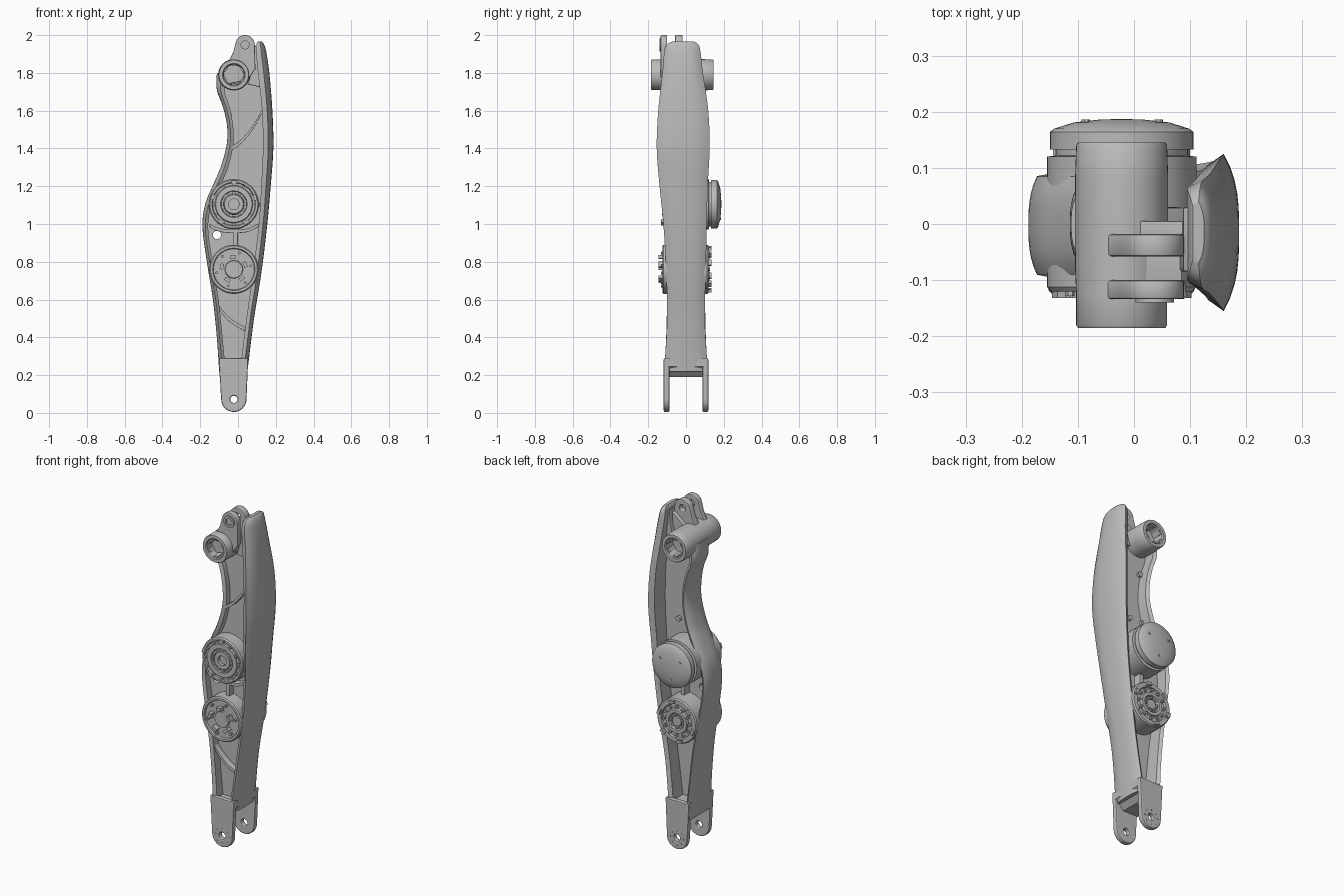
import bpy, bmesh, math
from mathutils import Matrix, Vector

if "Cube" in bpy.data.objects:
    bpy.data.objects.remove(bpy.data.objects["Cube"])

grey = bpy.data.materials.new("satin grey")
grey.use_nodes = True
GREY = (0.5, 0.5, 0.5, 1)
grey.diffuse_color = GREY
grey.node_tree.nodes["Principled BSDF"].inputs["Base Color"].default_value = GREY


def finish(name, mesh, angle=35):
    mesh.materials.clear()
    mesh.materials.append(grey)
    ob = bpy.data.objects.new(name, mesh)
    bpy.context.collection.objects.link(ob)
    bpy.ops.object.select_all(action="DESELECT")
    ob.select_set(True)
    bpy.context.view_layer.objects.active = ob
    bpy.ops.object.shade_smooth_by_angle(angle=math.radians(angle))
    return ob


def from_bmesh(name, bm, angle=35):
    bmesh.ops.recalc_face_normals(bm, faces=bm.faces)
    mesh = bpy.data.meshes.new(name)
    bm.to_mesh(mesh)
    bm.free()
    return finish(name, mesh, angle)


def circle(x, z, r, n=24, start=0, sweep=math.tau):
    return [(x + r * math.cos(start + sweep * i / n), z + r * math.sin(start + sweep * i / n))
            for i in range(n)]


def smooth(points, steps=5):
    """Catmull-Rom resampling of stations or path points."""
    p = [Vector(q) for q in points]
    out = []
    for i in range(len(p) - 1):
        a, b, c, d = p[max(i - 1, 0)], p[i], p[i + 1], p[min(i + 2, len(p) - 1)]
        for k in range(steps):
            t = k / steps
            out.append(b + ((c - a) * t + (2 * a - 5 * b + 4 * c - d) * t**2
                            + (3 * b - a - 3 * c + d) * t**3) / 2)
    return out + [p[-1]]


def plate(name, outline, y0, y1, holes=(), bevel=0.005):
    """Flat plate in the xz plane with round holes and chamfered edges."""
    cu = bpy.data.curves.new(name, "CURVE")
    cu.dimensions, cu.fill_mode = "2D", "BOTH"
    cu.extrude, cu.bevel_depth, cu.bevel_resolution = (y1 - y0) / 2 - bevel, bevel, 1
    cu.offset = -bevel
    for loop in [outline] + [circle(*h) for h in holes]:
        sp = cu.splines.new("POLY")
        sp.points.add(len(loop) - 1)
        for pt, (x, z) in zip(sp.points, loop):
            pt.co = (x, z, 0, 1)
        sp.use_cyclic_u = True
    tmp = bpy.data.objects.new(name, cu)
    mesh = bpy.data.meshes.new_from_object(tmp)
    bpy.data.objects.remove(tmp)
    mesh.transform(Matrix.Translation((0, (y0 + y1) / 2, 0)) @ Matrix.Rotation(math.pi / 2, 4, "X"))
    return finish(name, mesh)


def lathe(name, x, z, profile, n=48):
    """Turned part about a y axis; profile is (radius, y) pairs."""
    bm = bmesh.new()
    rings = [[bm.verts.new((x + r * math.cos(math.tau * i / n), y, z + r * math.sin(math.tau * i / n)))
              for i in range(n)] for r, y in profile]
    for a, b in zip(rings, rings[1:]):
        for i in range(n):
            bm.faces.new((a[i], a[i - 1], b[i - 1], b[i]))
    bm.faces.new(rings[0])
    bm.faces.new(rings[-1])
    return from_bmesh(name, bm)


def studs(name, x, z, radius, y0, y1, count, size, sides=6, start=0.0):
    """Ring of small prisms: bolts or teeth."""
    bm = bmesh.new()
    for i in range(count):
        a = start + math.tau * i / count
        m = (Matrix.Translation((x + radius * math.cos(a), (y0 + y1) / 2, z + radius * math.sin(a)))
             @ Matrix.Rotation(-a, 4, "Y") @ Matrix.Rotation(math.pi / 2, 4, "X"))
        if sides == 4:
            bmesh.ops.create_cube(bm, size=1, matrix=m @ Matrix.Diagonal((size, size * 1.7, y1 - y0, 1)))
        else:
            bmesh.ops.create_cone(bm, cap_ends=True, segments=sides, radius1=size, radius2=size,
                                  depth=y1 - y0, matrix=m)
    return from_bmesh(name, bm)


def flange(name, side, stations):
    """Crowned side shell; a station is (z, outer x, thickness, y min, y max)."""
    bm = bmesh.new()
    rings = []
    for z, xo, t, y0, y1 in smooth(stations):
        mid, h = (y0 + y1) / 2, (y1 - y0) / 2
        us = [-1 + i / 6 for i in range(13)]
        sec = [(xo - side * 0.5 * t * abs(u)**3, mid + u * h) for u in us]
        sec += [(xo - side * t, mid + u * h) for u in (0.86, 0.4, -0.4, -0.86)]
        rings.append([bm.verts.new((x, y, z)) for x, y in sec])
    n = len(rings[0])
    for a, b in zip(rings, rings[1:]):
        for i in range(n):
            bm.faces.new((a[i], a[i - 1], b[i - 1], b[i]))
    bm.faces.new(rings[0])
    bm.faces.new(rings[-1])
    return from_bmesh(name, bm, 32)


def rib(name, path, width, y0, y1):
    pts = smooth(path)
    up = [(x, z + width / 2) for x, z in pts]
    return plate(name, up + [(x, z - width / 2) for x, z in reversed(pts)], y0, y1, bevel=0.002)


# Side shells of the frame
flange("right_edge_shell", 1, [
    (0.22, 0.05, 0.04, -0.115, 0.115), (0.50, 0.085, 0.04, -0.10, 0.10), (0.75, 0.125, 0.045, -0.105, 0.105),
    (1.0, 0.155, 0.045, -0.12, 0.11), (1.2, 0.173, 0.05, -0.14, 0.115), (1.4, 0.187, 0.055, -0.155, 0.125),
    (1.6, 0.182, 0.055, -0.147, 0.118), (1.8, 0.166, 0.06, -0.125, 0.09), (1.91, 0.15, 0.055, -0.115, 0.077),
    (1.95, 0.138, 0.04, -0.10, 0.066), (1.967, 0.125, 0.02, -0.07, 0.04)])
flange("left_edge_shell", -1, [
    (0.22, -0.10, 0.035, -0.115, 0.115), (0.40, -0.112, 0.03, -0.105, 0.105), (0.6, -0.133, 0.03, -0.10, 0.10),
    (0.8, -0.165, 0.03, -0.095, 0.09), (0.98, -0.188, 0.03, -0.09, 0.085), (1.1, -0.175, 0.035, -0.09, 0.085),
    (1.2, -0.135, 0.04, -0.09, 0.085), (1.3, -0.092, 0.04, -0.088, 0.083), (1.42, -0.06, 0.035, -0.085, 0.08),
    (1.52, -0.058, 0.032, -0.085, 0.08), (1.62, -0.08, 0.035, -0.08, 0.08), (1.71, -0.112, 0.04, -0.08, 0.08),
    (1.80, -0.112, 0.06, -0.075, 0.075)])

# Central web with a cable hole
web_left = [(-0.08, 0.24), (-0.12, 0.6), (-0.15, 0.8), (-0.172, 0.98), (-0.158, 1.1), (-0.12, 1.2),
            (-0.075, 1.3), (-0.045, 1.42), (-0.045, 1.52), (-0.065, 1.62), (-0.09, 1.71), (-0.09, 1.82)]
web_right = [(0.12, 1.93), (0.14, 1.8), (0.165, 1.55), (0.165, 1.4), (0.15, 1.2), (0.13, 1.0),
             (0.1, 0.75), (0.06, 0.5), (0.03, 0.24)]
plate("web", web_left + [(0.02, 1.87), (0.08, 1.92)] + web_right, -0.04, 0.005,
      [(-0.112, 0.942, 0.022)], 0.002)

# Curved ribs on the front of the web, and the post between the hubs
rib("upper_rib", [(-0.05, 1.39), (0.02, 1.44), (0.085, 1.52), (0.145, 1.63)], 0.022, -0.075, -0.03)
rib("lower_rib", [(-0.125, 0.60), (-0.08, 0.53), (-0.02, 0.475), (0.055, 0.435)], 0.022, -0.075, -0.03)
rib("hub_link", [(-0.15, 0.99), (-0.08, 0.965), (0.04, 0.965), (0.12, 1.0)], 0.018, -0.08, -0.03)
plate("hub_post", [(-0.025, 0.87), (0.0, 0.87), (0.0, 0.97), (-0.025, 0.97)], -0.08, 0.05)
rib("side_link", [(0.1, 1.1), (0.15, 1.1)], 0.02, -0.09, 0.04)

# Fork at the lower end: bridge block and two eye plates
bm = bmesh.new()
bridge = [(-0.098, 0.19), (0.0, 0.19), (0.052, 0.245), (0.054, 0.285), (0.02, 0.275), (-0.07, 0.275), (-0.101, 0.29)]
face = bm.faces.new([bm.verts.new((x, -0.108, z)) for x, z in bridge])
ext = bmesh.ops.extrude_face_region(bm, geom=[face])
bmesh.ops.translate(bm, vec=(0, 0.216, 0), verts=[v for v in ext["geom"] if isinstance(v, bmesh.types.BMVert)])
from_bmesh("fork_bridge", bm)
eye = circle(-0.022, 0.072, 0.067, 16, math.pi, math.pi) + [(0.045, 0.072), (0.054, 0.29), (-0.101, 0.29), (-0.09, 0.08)]
for name, s in (("front_fork_eye", -1), ("back_fork_eye", 1)):
    plate(name, eye, min(s * 0.087, s * 0.118), max(s * 0.087, s * 0.118), [(-0.022, 0.072, 0.019)], 0.007)
    studs(name + "_bolts", -0.022, 0.072, 0.043, min(s * 0.115, s * 0.12), max(s * 0.115, s * 0.12), 8, 0.005)

# Upper drive hub with domed rear cap
X = -0.022
Z1, Z2, Z3 = 1.105, 0.76, 1.79
lathe("upper_hub", X, Z1, [
    (0.028, -0.098), (0.028, -0.118), (0.05, -0.118), (0.055, -0.105), (0.068, -0.105), (0.07, -0.12),
    (0.096, -0.12), (0.1, -0.112), (0.112, -0.112), (0.116, -0.12), (0.127, -0.12), (0.133, -0.112),
    (0.133, 0.12), (0.118, 0.122), (0.118, 0.133), (0.128, 0.133), (0.128, 0.164), (0.12, 0.17),
    (0.085, 0.181), (0.04, 0.186), (0.01, 0.187)])
studs("upper_hub_teeth", X, Z1, 0.06, -0.118, -0.1, 12, 0.012, 4)
studs("upper_hub_bolts", X, Z1, 0.106, -0.128, -0.105, 12, 0.008)
studs("upper_hub_clamps", X, Z1, 0.117, -0.132, -0.1, 5, 0.018, 4, 0.3)
studs("cap_screws", X, Z1, 0.075, 0.176, 0.186, 3, 0.008, 8, 0.5)

# Lower drive hub
lathe("lower_hub", X, Z2, [
    (0.02, -0.122), (0.045, -0.122), (0.048, -0.115), (0.108, -0.115), (0.112, -0.125), (0.124, -0.125),
    (0.13, -0.118), (0.13, 0.112), (0.124, 0.12), (0.1, 0.12), (0.096, 0.11), (0.072, 0.11),
    (0.068, 0.124), (0.05, 0.124), (0.045, 0.105), (0.03, 0.105), (0.028, 0.118), (0.01, 0.118)])
studs("lower_hub_lugs", X, Z2, 0.065, -0.145, -0.11, 5, 0.018, 4, 0.4)
studs("lower_hub_bolts", X, Z2, 0.092, -0.132, -0.11, 6, 0.008, 6, 0.2)
studs("lower_hub_rear_bolts", X, Z2, 0.084, 0.105, 0.127, 12, 0.008)
studs("lower_hub_rear_clamps", X, Z2, 0.114, 0.1, 0.134, 6, 0.018, 4, 0.3)
studs("lower_hub_teeth", X, Z2, 0.038, 0.1, 0.122, 8, 0.01, 4)

# Top pivot sleeve, recessed at both ends
lathe("pivot_sleeve", X, Z3, [
    (0.04, -0.12), (0.052, -0.12), (0.055, -0.18), (0.06, -0.185), (0.078, -0.185), (0.081, -0.18),
    (0.081, -0.125), (0.083, -0.08), (0.083, 0.08), (0.081, 0.14), (0.078, 0.145), (0.06, 0.145),
    (0.055, 0.14), (0.052, 0.08), (0.04, 0.08)])
for name, y0, y1 in (("front_sleeve_keys", -0.178, -0.12), ("back_sleeve_keys", 0.08, 0.138)):
    studs(name, X, Z3, 0.053, y0, y1, 6, 0.014, 4, 0.5)

# Clevis lugs above the pivot, and the brackets tying them to the shell
lug = circle(0.037, 1.948, 0.052, 14, 0, math.pi * 0.9) + [(-0.025, 1.91), (-0.06, 1.84), (-0.09, 1.80),
                                                         (-0.06, 1.74), (0.05, 1.76), (0.092, 1.82)]
plate("front_lug", lug, -0.134, -0.1, [(0.037, 1.948, 0.02)])
plate("back_lug", lug, -0.058, -0.018, [(0.037, 1.948, 0.02)])
lathe("lug_bushing", 0.037, 1.948, [(0.021, -0.132), (0.021, -0.14), (0.034, -0.14), (0.034, -0.132)], 24)
plate("lug_base", [(-0.06, 1.76), (0.06, 1.76), (0.085, 1.86), (-0.04, 1.86)], -0.11, 0.0)
plate("shell_bracket", [(0.05, 1.74), (0.135, 1.72), (0.13, 1.93), (0.088, 1.945), (0.082, 1.86)], -0.085, 0.03)

# Small fasteners on the rear of the web
for i, (x, z) in enumerate([(-0.03, 1.6), (0.04, 1.31), (-0.05, 1.31), (0.11, 1.0)]):
    lathe(f"web_screw_{i}", x, z, [(0.006, 0.0), (0.015, 0.0), (0.015, 0.02), (0.006, 0.02)], 12)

■ Your assignment ■
Write out every line, unchanged, from the one containing "1.86)], -0.085, 0.03)" through the closing line of the data.

■ Written reply ■
plate("shell_bracket", [(0.05, 1.74), (0.135, 1.72), (0.13, 1.93), (0.088, 1.945), (0.082, 1.86)], -0.085, 0.03)

# Small fasteners on the rear of the web
for i, (x, z) in enumerate([(-0.03, 1.6), (0.04, 1.31), (-0.05, 1.31), (0.11, 1.0)]):
    lathe(f"web_screw_{i}", x, z, [(0.006, 0.0), (0.015, 0.0), (0.015, 0.02), (0.006, 0.02)], 12)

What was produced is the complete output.